*YOUR GOAL*
Lift out each line of the data that holds "back".

Records from a dataset:
● ● ● ●

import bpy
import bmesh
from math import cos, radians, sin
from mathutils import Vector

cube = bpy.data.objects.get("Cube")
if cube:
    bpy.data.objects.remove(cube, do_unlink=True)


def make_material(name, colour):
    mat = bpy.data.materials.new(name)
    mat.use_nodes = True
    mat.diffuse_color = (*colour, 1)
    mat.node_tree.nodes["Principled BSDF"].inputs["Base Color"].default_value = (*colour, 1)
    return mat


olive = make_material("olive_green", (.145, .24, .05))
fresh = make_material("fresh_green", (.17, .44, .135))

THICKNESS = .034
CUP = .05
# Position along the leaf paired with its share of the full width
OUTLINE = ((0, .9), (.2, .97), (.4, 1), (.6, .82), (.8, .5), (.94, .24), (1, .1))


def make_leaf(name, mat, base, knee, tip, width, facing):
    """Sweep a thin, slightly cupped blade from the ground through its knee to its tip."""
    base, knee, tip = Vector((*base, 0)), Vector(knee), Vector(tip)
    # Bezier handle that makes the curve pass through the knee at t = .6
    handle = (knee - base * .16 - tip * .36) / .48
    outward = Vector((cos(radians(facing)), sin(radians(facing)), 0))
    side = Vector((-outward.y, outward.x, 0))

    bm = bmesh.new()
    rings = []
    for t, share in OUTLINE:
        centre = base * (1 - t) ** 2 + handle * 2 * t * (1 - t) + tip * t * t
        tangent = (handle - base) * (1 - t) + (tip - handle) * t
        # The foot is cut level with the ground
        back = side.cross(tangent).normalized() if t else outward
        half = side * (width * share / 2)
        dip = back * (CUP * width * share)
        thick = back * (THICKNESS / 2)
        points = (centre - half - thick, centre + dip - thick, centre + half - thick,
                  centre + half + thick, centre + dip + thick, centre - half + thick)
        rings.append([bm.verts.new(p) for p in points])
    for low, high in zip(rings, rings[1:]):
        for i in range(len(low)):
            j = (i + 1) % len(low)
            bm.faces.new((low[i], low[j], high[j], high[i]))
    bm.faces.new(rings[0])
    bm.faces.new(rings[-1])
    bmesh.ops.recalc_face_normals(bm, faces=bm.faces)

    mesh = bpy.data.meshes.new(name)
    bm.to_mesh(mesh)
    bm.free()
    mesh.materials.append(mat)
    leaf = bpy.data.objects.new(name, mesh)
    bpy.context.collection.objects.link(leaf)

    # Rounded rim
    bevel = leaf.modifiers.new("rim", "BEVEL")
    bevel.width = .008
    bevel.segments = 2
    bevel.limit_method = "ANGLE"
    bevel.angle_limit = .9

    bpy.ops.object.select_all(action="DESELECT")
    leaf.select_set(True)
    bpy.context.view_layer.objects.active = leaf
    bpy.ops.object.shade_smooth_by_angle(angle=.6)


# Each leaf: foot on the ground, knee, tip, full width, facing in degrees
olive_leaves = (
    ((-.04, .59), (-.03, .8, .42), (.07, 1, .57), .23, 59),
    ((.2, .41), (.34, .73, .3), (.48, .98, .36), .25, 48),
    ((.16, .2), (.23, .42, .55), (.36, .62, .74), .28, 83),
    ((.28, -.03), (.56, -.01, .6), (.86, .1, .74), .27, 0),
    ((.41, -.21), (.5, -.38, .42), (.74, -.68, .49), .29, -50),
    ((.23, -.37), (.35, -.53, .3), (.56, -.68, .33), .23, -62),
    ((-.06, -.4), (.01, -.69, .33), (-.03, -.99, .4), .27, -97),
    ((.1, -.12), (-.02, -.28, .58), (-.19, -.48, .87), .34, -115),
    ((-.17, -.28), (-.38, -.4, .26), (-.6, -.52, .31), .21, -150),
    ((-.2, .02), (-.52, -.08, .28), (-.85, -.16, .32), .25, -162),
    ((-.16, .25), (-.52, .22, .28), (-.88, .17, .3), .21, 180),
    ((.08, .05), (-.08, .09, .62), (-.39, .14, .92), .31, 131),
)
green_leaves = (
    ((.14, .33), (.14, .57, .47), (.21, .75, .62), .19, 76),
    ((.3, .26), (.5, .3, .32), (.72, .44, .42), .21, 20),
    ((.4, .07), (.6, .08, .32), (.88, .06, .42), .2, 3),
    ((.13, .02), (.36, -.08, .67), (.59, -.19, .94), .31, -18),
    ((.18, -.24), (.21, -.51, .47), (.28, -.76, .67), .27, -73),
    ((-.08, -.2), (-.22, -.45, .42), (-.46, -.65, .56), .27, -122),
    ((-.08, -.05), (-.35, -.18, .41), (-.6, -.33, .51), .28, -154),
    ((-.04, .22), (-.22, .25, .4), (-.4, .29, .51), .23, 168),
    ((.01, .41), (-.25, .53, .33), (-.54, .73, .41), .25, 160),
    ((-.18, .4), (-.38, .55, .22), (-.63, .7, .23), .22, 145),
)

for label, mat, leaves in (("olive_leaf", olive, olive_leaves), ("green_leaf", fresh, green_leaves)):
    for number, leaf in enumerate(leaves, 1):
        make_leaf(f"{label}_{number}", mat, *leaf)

● ● ● ●

*RESULT OF THE EXERCISE*
        back = side.cross(tangent).normalized() if t else outward
        dip = back * (CUP * width * share)
        thick = back * (THICKNESS / 2)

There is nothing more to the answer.